Required action: Could you give back every entry below exactly, with the pictures dropped?

- - -

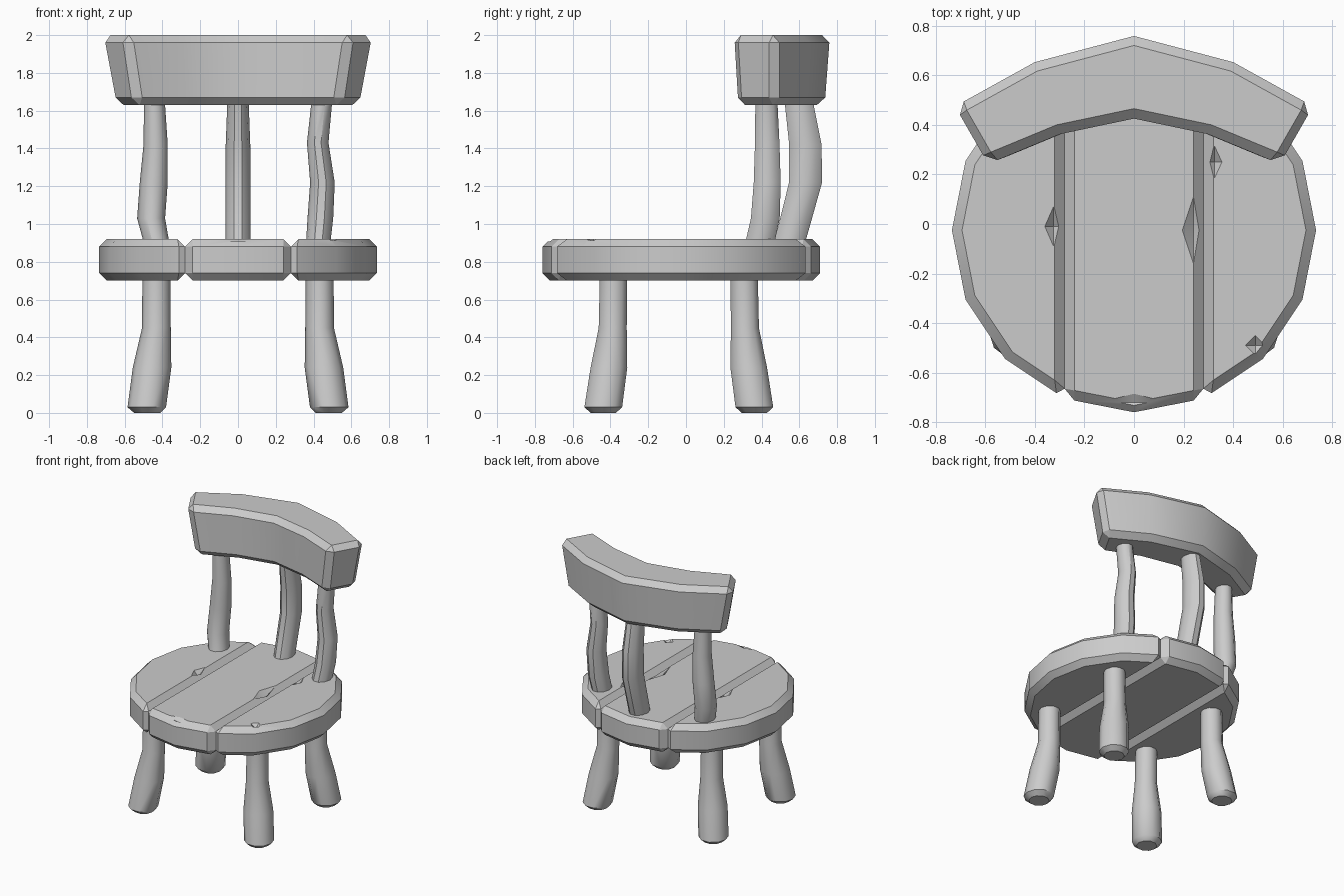
import bpy, bmesh, math

if "Cube" in bpy.data.objects:
    bpy.data.objects.remove(bpy.data.objects["Cube"])

YC = -0.025  # seat centre in y


def finish(bm, name, angle=None):
    bmesh.ops.recalc_face_normals(bm, faces=bm.faces[:])
    me = bpy.data.meshes.new(name)
    bm.to_mesh(me)
    bm.free()
    ob = bpy.data.objects.new(name, me)
    bpy.context.collection.objects.link(ob)
    if angle:
        smooth(ob, angle)
    return ob


def select(ob):
    bpy.ops.object.select_all(action='DESELECT')
    ob.select_set(True)
    bpy.context.view_layer.objects.active = ob


def smooth(ob, angle):
    select(ob)
    bpy.ops.object.shade_smooth_by_angle(angle=math.radians(angle))


def slab(name, outline, z0, z1, bottom_scale=1.0, pivot_y=0.0, bevel=0.04):
    """Extruded outline, optionally tapered downward, with chamfered edges."""
    bm = bmesh.new()
    s = bottom_scale
    low = [bm.verts.new((x * s, pivot_y + (y - pivot_y) * s, z0)) for x, y in outline]
    top = [bm.verts.new((x, y, z1)) for x, y in outline]
    n = len(outline)
    bm.faces.new(low[::-1])
    bm.faces.new(top)
    for i in range(n):
        j = (i + 1) % n
        bm.faces.new((low[i], low[j], top[j], top[i]))
    bmesh.ops.recalc_face_normals(bm, faces=bm.faces[:])
    edges = [e for e in bm.edges if e.calc_face_angle(0) > math.radians(40)]
    bmesh.ops.bevel(bm, geom=edges, offset=bevel, segments=1, profile=0.5, affect='EDGES')
    return finish(bm, name)


def stick(name, rings, sx=1, sy=1, yc=0.0, n=10):
    """Bent post lofted through (x, y, z, rx, ry) rings."""
    bm = bmesh.new()
    loops = []
    for x, y, z, rx, ry in rings:
        loops.append([bm.verts.new((sx * (x + rx * math.cos(a)),
                                    yc + sy * (y + ry * math.sin(a)), z))
                      for a in (2 * math.pi * k / n for k in range(n))])
    for a, b in zip(loops, loops[1:]):
        for k in range(n):
            j = (k + 1) % n
            bm.faces.new((a[k], a[j], b[j], b[k]))
    bm.faces.new(loops[0])
    bm.faces.new(loops[-1])
    return finish(bm, name, 40)


# Seat planks
mid = [(-0.28, -0.68), (0, -0.735), (0.28, -0.68), (0.28, 0.68), (0, 0.735), (-0.28, 0.68)]
side = [(0.28, -0.68), (0.52, -0.52), (0.68, -0.28), (0.735, 0),
        (0.68, 0.28), (0.52, 0.52), (0.28, 0.68)]
planks = [slab("seat_plank_middle", [(x, y + YC) for x, y in mid], 0.70, 0.92)]
for label, sx in (("right", 1), ("left", -1)):
    planks.append(slab("seat_plank_" + label, [(sx * x, y + YC) for x, y in side], 0.70, 0.92))

# Chips cut out of the plank edges
chips = [((-0.325, -0.01), (0.035, 0.08, 0.04)), ((0.24, YC), (0.045, 0.135, 0.045)),
         ((0.325, 0.25), (0.03, 0.065, 0.035)), ((0, -0.72), (0.14, 0.035, 0.02)),
         ((0.49, -0.49), (0.04, 0.04, 0.03))]
bm = bmesh.new()
for (cx, cy), (hx, hy, hz) in chips:
    ring = [bm.verts.new((cx + dx * hx, cy + dy * hy, 0.92))
            for dx, dy in ((1, 0), (0, 1), (-1, 0), (0, -1))]
    for dz in (-1, 1):
        tip = bm.verts.new((cx, cy, 0.92 + dz * hz))
        for k in range(4):
            bm.faces.new((ring[k], ring[(k + 1) % 4], tip))
cutter = finish(bm, "chip_cutter")
cutter.hide_render = True
for p in planks:
    m = p.modifiers.new("chips", 'BOOLEAN')
    m.operation, m.solver, m.object = 'DIFFERENCE', 'EXACT', cutter
    select(p)
    bpy.ops.object.modifier_apply(modifier=m.name)
    smooth(p, 30)
bpy.data.objects.remove(cutter)

# Four splayed legs
leg = [(0.48, 0.40, 0.0, 0.07, 0.07), (0.483, 0.40, 0.03, 0.102, 0.105),
       (0.455, 0.37, 0.24, 0.102, 0.102), (0.432, 0.35, 0.45, 0.076, 0.078),
       (0.432, 0.345, 0.76, 0.074, 0.076)]
for row, sy in (("front", -1), ("back", 1)):
    for label, sx in (("right", 1), ("left", -1)):
        stick(f"{row}_leg_{label}", leg, sx, sy, -0.038)

# Back spindles
stick("spindle_middle", [(0, 0.535, 0.85, 0.067, 0.085), (0, 0.575, 1.0, 0.067, 0.088),
                         (0, 0.633, 1.22, 0.067, 0.092), (0, 0.632, 1.42, 0.065, 0.09),
                         (0, 0.60, 1.63, 0.057, 0.08), (0, 0.59, 1.70, 0.055, 0.078)])
stick("spindle_right", [(0.42, 0.38, 0.85, 0.063, 0.082), (0.436, 0.42, 1.03, 0.068, 0.08),
                        (0.447, 0.43, 1.22, 0.065, 0.075), (0.422, 0.43, 1.43, 0.057, 0.068),
                        (0.442, 0.426, 1.63, 0.055, 0.062), (0.445, 0.426, 1.70, 0.053, 0.06)])
stick("spindle_left", [(0.42, 0.38, 0.85, 0.065, 0.082), (0.46, 0.42, 1.03, 0.074, 0.08),
                       (0.446, 0.43, 1.22, 0.074, 0.075), (0.436, 0.43, 1.42, 0.064, 0.068),
                       (0.442, 0.426, 1.63, 0.056, 0.062), (0.442, 0.426, 1.70, 0.054, 0.06)], -1)

# Curved backrest, tapering downward
half = [(0.30, 0.362), (0.595, 0.24), (0.73, 0.475), (0.405, 0.655)]
arc = [(0, 0.425)] + half + [(0, 0.762)] + [(-x, y) for x, y in reversed(half)]
rest = slab("backrest", arc, 1.63, 2.0, 0.905, 0.47)
smooth(rest, 30)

- - -

Solved exercise:
import bpy, bmesh, math

if "Cube" in bpy.data.objects:
    bpy.data.objects.remove(bpy.data.objects["Cube"])

YC = -0.025  # seat centre in y


def finish(bm, name, angle=None):
    bmesh.ops.recalc_face_normals(bm, faces=bm.faces[:])
    me = bpy.data.meshes.new(name)
    bm.to_mesh(me)
    bm.free()
    ob = bpy.data.objects.new(name, me)
    bpy.context.collection.objects.link(ob)
    if angle:
        smooth(ob, angle)
    return ob


def select(ob):
    bpy.ops.object.select_all(action='DESELECT')
    ob.select_set(True)
    bpy.context.view_layer.objects.active = ob


def smooth(ob, angle):
    select(ob)
    bpy.ops.object.shade_smooth_by_angle(angle=math.radians(angle))


def slab(name, outline, z0, z1, bottom_scale=1.0, pivot_y=0.0, bevel=0.04):
    """Extruded outline, optionally tapered downward, with chamfered edges."""
    bm = bmesh.new()
    s = bottom_scale
    low = [bm.verts.new((x * s, pivot_y + (y - pivot_y) * s, z0)) for x, y in outline]
    top = [bm.verts.new((x, y, z1)) for x, y in outline]
    n = len(outline)
    bm.faces.new(low[::-1])
    bm.faces.new(top)
    for i in range(n):
        j = (i + 1) % n
        bm.faces.new((low[i], low[j], top[j], top[i]))
    bmesh.ops.recalc_face_normals(bm, faces=bm.faces[:])
    edges = [e for e in bm.edges if e.calc_face_angle(0) > math.radians(40)]
    bmesh.ops.bevel(bm, geom=edges, offset=bevel, segments=1, profile=0.5, affect='EDGES')
    return finish(bm, name)


def stick(name, rings, sx=1, sy=1, yc=0.0, n=10):
    """Bent post lofted through (x, y, z, rx, ry) rings."""
    bm = bmesh.new()
    loops = []
    for x, y, z, rx, ry in rings:
        loops.append([bm.verts.new((sx * (x + rx * math.cos(a)),
                                    yc + sy * (y + ry * math.sin(a)), z))
                      for a in (2 * math.pi * k / n for k in range(n))])
    for a, b in zip(loops, loops[1:]):
        for k in range(n):
            j = (k + 1) % n
            bm.faces.new((a[k], a[j], b[j], b[k]))
    bm.faces.new(loops[0])
    bm.faces.new(loops[-1])
    return finish(bm, name, 40)


# Seat planks
mid = [(-0.28, -0.68), (0, -0.735), (0.28, -0.68), (0.28, 0.68), (0, 0.735), (-0.28, 0.68)]
side = [(0.28, -0.68), (0.52, -0.52), (0.68, -0.28), (0.735, 0),
        (0.68, 0.28), (0.52, 0.52), (0.28, 0.68)]
planks = [slab("seat_plank_middle", [(x, y + YC) for x, y in mid], 0.70, 0.92)]
for label, sx in (("right", 1), ("left", -1)):
    planks.append(slab("seat_plank_" + label, [(sx * x, y + YC) for x, y in side], 0.70, 0.92))

# Chips cut out of the plank edges
chips = [((-0.325, -0.01), (0.035, 0.08, 0.04)), ((0.24, YC), (0.045, 0.135, 0.045)),
         ((0.325, 0.25), (0.03, 0.065, 0.035)), ((0, -0.72), (0.14, 0.035, 0.02)),
         ((0.49, -0.49), (0.04, 0.04, 0.03))]
bm = bmesh.new()
for (cx, cy), (hx, hy, hz) in chips:
    ring = [bm.verts.new((cx + dx * hx, cy + dy * hy, 0.92))
            for dx, dy in ((1, 0), (0, 1), (-1, 0), (0, -1))]
    for dz in (-1, 1):
        tip = bm.verts.new((cx, cy, 0.92 + dz * hz))
        for k in range(4):
            bm.faces.new((ring[k], ring[(k + 1) % 4], tip))
cutter = finish(bm, "chip_cutter")
cutter.hide_render = True
for p in planks:
    m = p.modifiers.new("chips", 'BOOLEAN')
    m.operation, m.solver, m.object = 'DIFFERENCE', 'EXACT', cutter
    select(p)
    bpy.ops.object.modifier_apply(modifier=m.name)
    smooth(p, 30)
bpy.data.objects.remove(cutter)

# Four splayed legs
leg = [(0.48, 0.40, 0.0, 0.07, 0.07), (0.483, 0.40, 0.03, 0.102, 0.105),
       (0.455, 0.37, 0.24, 0.102, 0.102), (0.432, 0.35, 0.45, 0.076, 0.078),
       (0.432, 0.345, 0.76, 0.074, 0.076)]
for row, sy in (("front", -1), ("back", 1)):
    for label, sx in (("right", 1), ("left", -1)):
        stick(f"{row}_leg_{label}", leg, sx, sy, -0.038)

# Back spindles
stick("spindle_middle", [(0, 0.535, 0.85, 0.067, 0.085), (0, 0.575, 1.0, 0.067, 0.088),
                         (0, 0.633, 1.22, 0.067, 0.092), (0, 0.632, 1.42, 0.065, 0.09),
                         (0, 0.60, 1.63, 0.057, 0.08), (0, 0.59, 1.70, 0.055, 0.078)])
stick("spindle_right", [(0.42, 0.38, 0.85, 0.063, 0.082), (0.436, 0.42, 1.03, 0.068, 0.08),
                        (0.447, 0.43, 1.22, 0.065, 0.075), (0.422, 0.43, 1.43, 0.057, 0.068),
                        (0.442, 0.426, 1.63, 0.055, 0.062), (0.445, 0.426, 1.70, 0.053, 0.06)])
stick("spindle_left", [(0.42, 0.38, 0.85, 0.065, 0.082), (0.46, 0.42, 1.03, 0.074, 0.08),
                       (0.446, 0.43, 1.22, 0.074, 0.075), (0.436, 0.43, 1.42, 0.064, 0.068),
                       (0.442, 0.426, 1.63, 0.056, 0.062), (0.442, 0.426, 1.70, 0.054, 0.06)], -1)

# Curved backrest, tapering downward
half = [(0.30, 0.362), (0.595, 0.24), (0.73, 0.475), (0.405, 0.655)]
arc = [(0, 0.425)] + half + [(0, 0.762)] + [(-x, y) for x, y in reversed(half)]
rest = slab("backrest", arc, 1.63, 2.0, 0.905, 0.47)
smooth(rest, 30)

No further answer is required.